We will now take a look at the birth of the major four other tai ji boxing beginning with the first person outside of the chen family to learn.

Chen Changxing (1771-1853),(lao jai yi lu), the 14th generation Chen patriarch, was the first to teach Chen Taijiquan to an outsider, 

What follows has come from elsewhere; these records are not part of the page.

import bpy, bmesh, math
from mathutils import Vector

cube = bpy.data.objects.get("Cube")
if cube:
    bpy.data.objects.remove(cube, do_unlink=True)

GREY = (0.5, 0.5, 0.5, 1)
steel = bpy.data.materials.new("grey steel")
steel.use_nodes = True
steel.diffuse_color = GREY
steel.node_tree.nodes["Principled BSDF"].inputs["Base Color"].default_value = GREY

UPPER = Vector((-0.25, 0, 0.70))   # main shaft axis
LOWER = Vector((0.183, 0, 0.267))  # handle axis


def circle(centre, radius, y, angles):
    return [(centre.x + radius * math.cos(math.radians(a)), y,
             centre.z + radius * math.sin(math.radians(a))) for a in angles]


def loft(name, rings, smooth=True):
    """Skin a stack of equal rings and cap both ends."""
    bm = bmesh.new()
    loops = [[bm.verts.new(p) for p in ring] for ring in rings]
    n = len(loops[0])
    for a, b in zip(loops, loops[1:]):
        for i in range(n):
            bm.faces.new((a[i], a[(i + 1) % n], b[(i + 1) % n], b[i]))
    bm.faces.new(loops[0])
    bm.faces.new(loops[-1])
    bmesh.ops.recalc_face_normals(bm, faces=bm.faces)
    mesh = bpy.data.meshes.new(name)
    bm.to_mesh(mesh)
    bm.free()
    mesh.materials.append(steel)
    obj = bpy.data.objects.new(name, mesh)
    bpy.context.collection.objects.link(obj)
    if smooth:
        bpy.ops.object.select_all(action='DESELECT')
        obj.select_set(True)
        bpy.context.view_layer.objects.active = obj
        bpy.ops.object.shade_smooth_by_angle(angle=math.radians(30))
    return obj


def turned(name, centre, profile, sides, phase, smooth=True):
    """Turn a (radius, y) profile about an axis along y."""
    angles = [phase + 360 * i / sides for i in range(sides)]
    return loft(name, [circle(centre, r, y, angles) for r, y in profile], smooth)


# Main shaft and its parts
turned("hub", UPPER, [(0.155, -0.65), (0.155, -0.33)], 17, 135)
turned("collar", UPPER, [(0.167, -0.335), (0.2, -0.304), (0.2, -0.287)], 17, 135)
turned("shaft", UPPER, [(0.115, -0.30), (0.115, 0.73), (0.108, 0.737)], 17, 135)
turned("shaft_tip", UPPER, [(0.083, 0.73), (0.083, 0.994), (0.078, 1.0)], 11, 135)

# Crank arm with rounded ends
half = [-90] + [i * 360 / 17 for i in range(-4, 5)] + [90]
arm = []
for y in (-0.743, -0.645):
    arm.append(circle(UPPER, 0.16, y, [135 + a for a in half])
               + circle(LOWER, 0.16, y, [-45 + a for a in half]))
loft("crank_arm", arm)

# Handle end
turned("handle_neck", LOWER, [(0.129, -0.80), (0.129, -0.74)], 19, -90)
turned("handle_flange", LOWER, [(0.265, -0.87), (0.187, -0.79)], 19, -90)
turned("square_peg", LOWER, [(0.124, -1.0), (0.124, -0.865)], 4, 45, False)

  1. (Yang Style: It is characterized by slow and even expansive tempo movements. This style was developed by Yang Luchan based on Lao Jia Yi Lu (old Frame First Form), which he learned from Chen Changxing. This "unchanged" Lao Jia system which Chen Changxing taught Yang Luchan and his descendants are commonly referred to as Lao Jia (Old Frame). It is known that Yang Luchan and his sons never taught Er Lu (Second Form) openly to the public; rather, it was passed down only to Yang's own family descendants and a few close indoor disciples.
  2. Chen Youben small frame chen tai ji -chen quingping-
  3. Wu Yuxiang (wu style tai ji)  Wu Yuxiang, 1812-1880) was a  teacher and government official active during the late Ch'ing dynasty. Wu was a scholar from a wealthy and influential family who became a student  Wu Yu-xiang also studied for a brief time with a teacher from the Chen family, 
  4. yang luchan – yang banho- Wu Quan you-wu jian quan(wu jian quan style indirectly from chen old form through yang style). 
  5. Chen Quingping to wu yuxiang to li yiqu to hao weizhen to” Sun Lutang”(sun style tai ji)

Therefore one can see that all tai ji form starting from chen tai ji can be trace back to the origin of it beginning. 

From these five family of tai ji many more tai ji forms are being born because tai ji is part of the nature state of being and each of us have our on chi. However, we have learn that the foundation form must be learned to gain higher understanding in our learning.